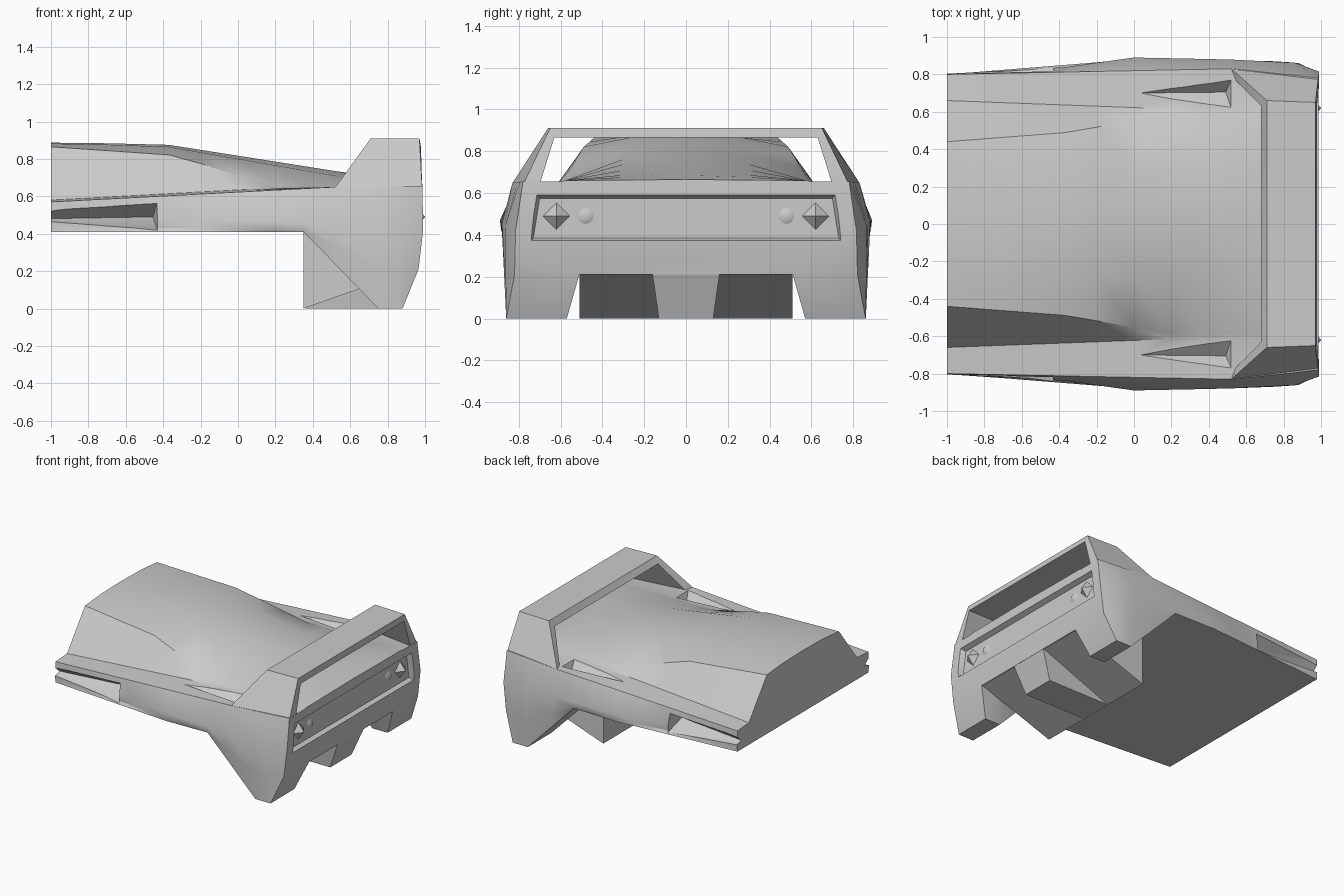
import bpy, bmesh, math
from mathutils import Matrix, Vector

cube = bpy.data.objects.get("Cube")
if cube:
    bpy.data.objects.remove(cube, do_unlink=True)

grey = bpy.data.materials.new("plain grey")
grey.use_nodes = True
colour = (0.6, 0.6, 0.6, 1)
grey.diffuse_color = colour
grey.node_tree.nodes["Principled BSDF"].inputs["Base Color"].default_value = colour


def finish(name, bm):
    bmesh.ops.recalc_face_normals(bm, faces=bm.faces)
    mesh = bpy.data.meshes.new(name)
    bm.to_mesh(mesh)
    bm.free()
    mesh.materials.append(grey)
    obj = bpy.data.objects.new(name, mesh)
    bpy.context.collection.objects.link(obj)
    return obj


def activate(obj):
    bpy.ops.object.select_all(action='DESELECT')
    obj.select_set(True)
    bpy.context.view_layer.objects.active = obj


def shade(obj, degrees=30):
    activate(obj)
    bpy.ops.object.shade_smooth_by_angle(angle=math.radians(degrees))


def hull(name, points):
    bm = bmesh.new()
    verts = [bm.verts.new(p) for p in points]
    result = bmesh.ops.convex_hull(bm, input=verts)
    unused = [v for v in result["geom_interior"] if isinstance(v, bmesh.types.BMVert)]
    bmesh.ops.delete(bm, geom=unused, context='VERTS')
    bmesh.ops.dissolve_limit(bm, angle_limit=0.01, verts=bm.verts, edges=bm.edges)
    return finish(name, bm)


def flip(points, side):
    return [(x, side * y, z) for x, y, z in points]


def carve(body, cutter):
    cutter.hide_render = True
    mod = body.modifiers.new("cut", 'BOOLEAN')
    mod.operation = 'DIFFERENCE'
    mod.solver = 'EXACT'
    mod.object = cutter
    activate(body)
    bpy.ops.object.modifier_apply(modifier=mod.name)
    bpy.data.objects.remove(cutter, do_unlink=True)


def along(keys, x):
    """Point of a rail at x, interpolated between its keys."""
    for a, b in zip(keys, keys[1:]):
        if x <= b[0]:
            return Vector(a).lerp(Vector(b), (x - a[0]) / (b[0] - a[0]))
    return Vector(keys[-1])


# Long edges of the body shell, from underside to roof centre
roof_in = [(-1, .51, .41), (.35, .51, .41), (.75, .51, .21), (1, .51, .21)]
keel = [(x, 0, z) for x, y, z in roof_in]
inner = [(-1, .57, .41), (.35, .57, .41), (.75, .57, 0), (1, .57, 0)]
sill = [(-1, .8, .41), (0, .88, .41), (.35, .87, .41), (.75, .86, 0), (1, .86, 0)]
lower = [(-1, .803, .43), (-.43, .828, .43), (0, .885, .43), (.35, .88, .42),
         (.75, .87, .21), (.9, .86, .21), (1, .82, .21)]
waist = [(-1, .805, .47), (-.43, .83, .47), (0, .89, .47), (.5, .88, .46),
         (.9, .86, .45), (1, .815, .42)]
shoulder = [(-1, .8, .57), (.52, .83, .65), (1, .78, .655)]
base = [(-1, .66, .58), (.2, .615, .645), (1, .6, .655)]
edge = [(-1, .44, .865), (-.35, .49, .82), (.2, .59, .655), (1, .58, .66)]
mid = [(-1, .25, .882), (-.4, .27, .87), (.52, .3, .71), (1, .3, .662)]
spine = [(-1, 0, .887), (-.4, 0, .88), (.52, 0, .735), (1, 0, .665)]
rails = [keel, roof_in, inner, sill, lower, waist, shoulder, base, edge, mid, spine]

# Rear face profile: x for each height
rear = [(0, .88, 0), (.21, .965, 0), (.42, .99, 0), (.7, .985, 0)]

# Body shell
bm = bmesh.new()
rings = []
for x in (-1, -.7, -.37, -.2, 0, .2, .35, .52, .75, .86, 1):
    half = [along(rail, x) for rail in rails]
    if x == 1:
        for p in half:
            p.x = along(rear, p.z).y
    mirrored = [Vector((p.x, -p.y, p.z)) for p in half[-2:0:-1]]
    rings.append([bm.verts.new(p) for p in half + mirrored])
n = len(rings[0])
for a, b in zip(rings, rings[1:]):
    for i in range(n):
        j = (i + 1) % n
        bm.faces.new((a[i], a[j], b[j], b[i]))
bm.faces.new(rings[0])
last = rings[-1]
for ids in ((1, 2, 3, 4), (-1, -2, -3, -4), (0, 1, 4, 5, -5, -4, -1), range(5, 16)):
    bm.faces.new([last[i] for i in ids])
body = finish("body_shell", bm)

for side in (1, -1):
    # Sunken wedge ducts in the deck
    carve(body, hull("deck_duct_cutter", flip([
        (0, .7, .635), (0, .7, .8), (.52, .77, .65), (.52, .77, .8),
        (.52, .62, .652), (.52, .62, .8), (.49, .705, .585)], side)))
    # Side intakes
    carve(body, hull("side_intake_cutter", flip([
        (-1.05, .83, .54), (-1.05, .83, .46), (-1.05, .76, .48),
        (-1.05, .95, .54), (-1.05, .95, .46),
        (-.43, .84, .575), (-.43, .84, .418), (-.455, .7, .49),
        (-.43, .95, .575), (-.43, .95, .418)], side)))

# Recessed rear panel
panel = [(.95, .73, .385), (.95, .7, .575), (1.02, .75, .36), (1.02, .725, .605)]
carve(body, hull("rear_panel_cutter", panel + flip(panel, -1)))
shade(body)

# Rear hoop: two leaning sides and a flat wing, swept as one piece
foot = [(.52, .83, .648), (.985, .78, .64), (.985, .7, .64), (.54, .77, .64)]
top = [(.71, .66, .91), (.97, .65, .91), (.978, .63, .865), (.68, .63, .865)]
bm = bmesh.new()
rings = [[bm.verts.new(p) for p in ring]
         for ring in (foot, top, flip(top, -1), flip(foot, -1))]
for a, b in zip(rings, rings[1:]):
    for i in range(4):
        j = (i + 1) % 4
        bm.faces.new((a[i], a[j], b[j], b[i]))
bm.faces.new(rings[0])
bm.faces.new(rings[-1])
shade(finish("rear_hoop_wing", bm), 15)

# Underbody block with a rising ramp, and its centre fin
ramp = [(.35, .51, .42), (.35, .51, 0), (.95, .51, .21), (.95, .51, .3)]
hull("diffuser_block", ramp + flip(ramp, -1))
fin = [(.36, .13, 0), (.88, .13, 0), (.963, .16, .21), (.963, .16, .25), (.36, .16, .25)]
hull("diffuser_fin", fin + flip(fin, -1))


# Rear lamps: faceted diamonds outside, small round cones inside
def lamp(name, y, radius, tip, sides):
    bm = bmesh.new()
    depth = tip - .945
    turn = Matrix.Rotation(math.pi / 2, 4, 'Y')
    place = Matrix.Translation((.945 + depth / 2, y, .49))
    bmesh.ops.create_cone(bm, cap_ends=True, segments=sides, radius1=radius,
                          radius2=0, depth=depth, matrix=place @ turn)
    return finish(name, bm)


for side, word in ((1, "left"), (-1, "right")):
    lamp("outer_lamp_" + word, side * .62, .07, 1, 4)
    shade(lamp("inner_lamp_" + word, side * .48, .045, .975, 12), 60)
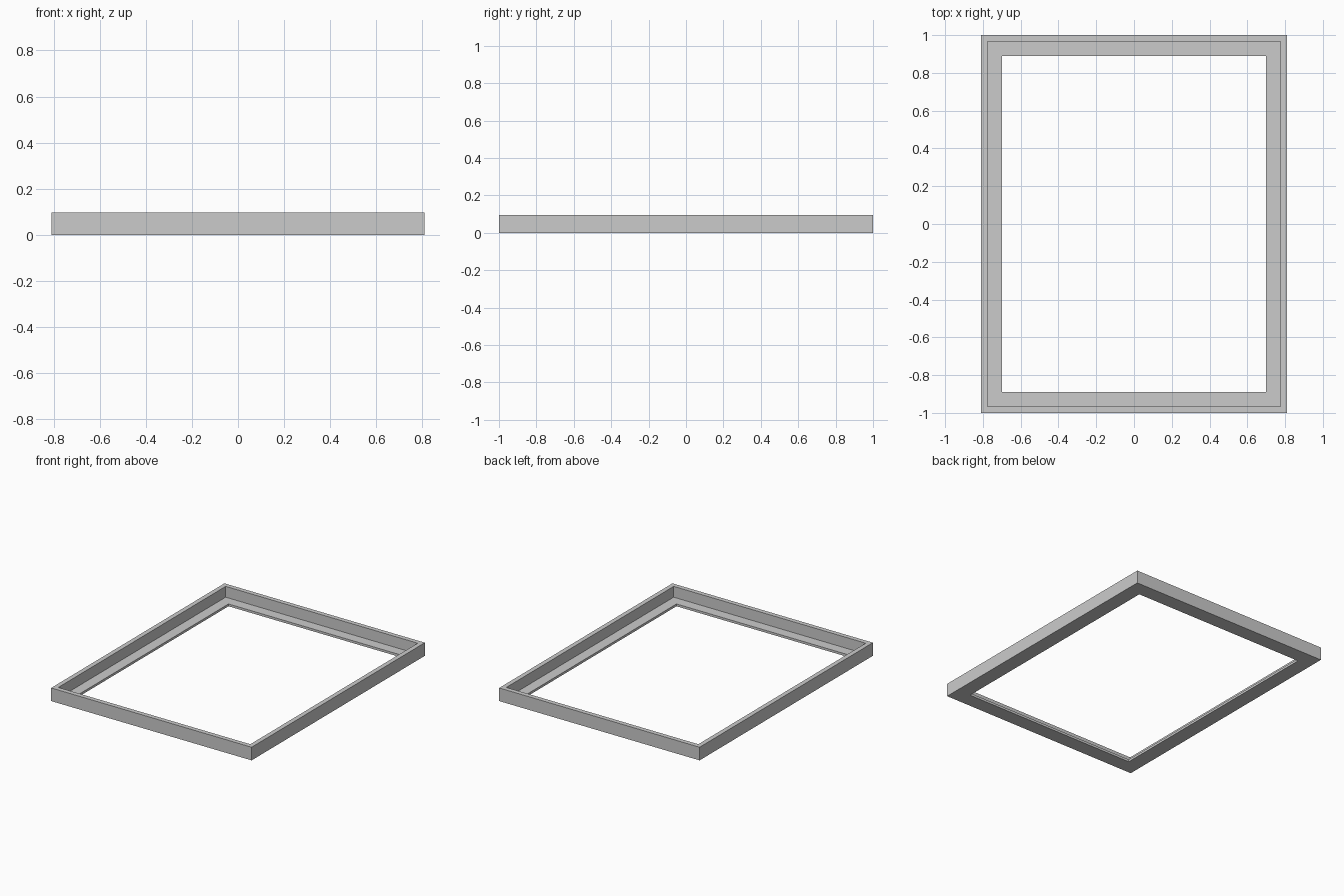
import bpy
import bmesh

cube = bpy.data.objects.get("Cube")
if cube:
    bpy.data.objects.remove(cube, do_unlink=True)

HALF_X, HALF_Y = 0.81, 1.0
HEIGHT, WALL = 0.096, 0.034
LIP_WIDTH, LIP_THICK = 0.11, 0.017

grey = bpy.data.materials.new("plain grey")
grey.use_nodes = True
colour = (0.6, 0.6, 0.6, 1)
grey.diffuse_color = colour
grey.node_tree.nodes["Principled BSDF"].inputs["Base Color"].default_value = colour

# L-shaped section: distance in from the outer edge, and height
section = [(0, 0), (LIP_WIDTH, 0), (LIP_WIDTH, LIP_THICK),
           (WALL, LIP_THICK), (WALL, HEIGHT), (0, HEIGHT)]
corners = [(-1, -1), (1, -1), (1, 1), (-1, 1)]

# Sweep the section around the rectangle with mitred corners
bm = bmesh.new()
rings = [[bm.verts.new((sx * (HALF_X - inset), sy * (HALF_Y - inset), z))
          for sx, sy in corners] for inset, z in section]
for i, ring in enumerate(rings):
    following = rings[(i + 1) % len(rings)]
    for k in range(4):
        n = (k + 1) % 4
        bm.faces.new((ring[k], following[k], following[n], ring[n]))
bmesh.ops.recalc_face_normals(bm, faces=bm.faces)

mesh = bpy.data.meshes.new("rectangular_frame")
bm.to_mesh(mesh)
bm.free()
mesh.materials.append(grey)
frame = bpy.data.objects.new("rectangular_frame", mesh)
bpy.context.collection.objects.link(frame)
───
**To do**
Take the records above and return, word for word, only the lines that fall from the line with "shoulder = [(-1, .8, .57), (.52, .83, .65), (1, .78, .655)]" to the line with "# Rear face profile: x for each height", both of them included.

**Solved exercise**
shoulder = [(-1, .8, .57), (.52, .83, .65), (1, .78, .655)]
base = [(-1, .66, .58), (.2, .615, .645), (1, .6, .655)]
edge = [(-1, .44, .865), (-.35, .49, .82), (.2, .59, .655), (1, .58, .66)]
mid = [(-1, .25, .882), (-.4, .27, .87), (.52, .3, .71), (1, .3, .662)]
spine = [(-1, 0, .887), (-.4, 0, .88), (.52, 0, .735), (1, 0, .665)]
rails = [keel, roof_in, inner, sill, lower, waist, shoulder, base, edge, mid, spine]

# Rear face profile: x for each height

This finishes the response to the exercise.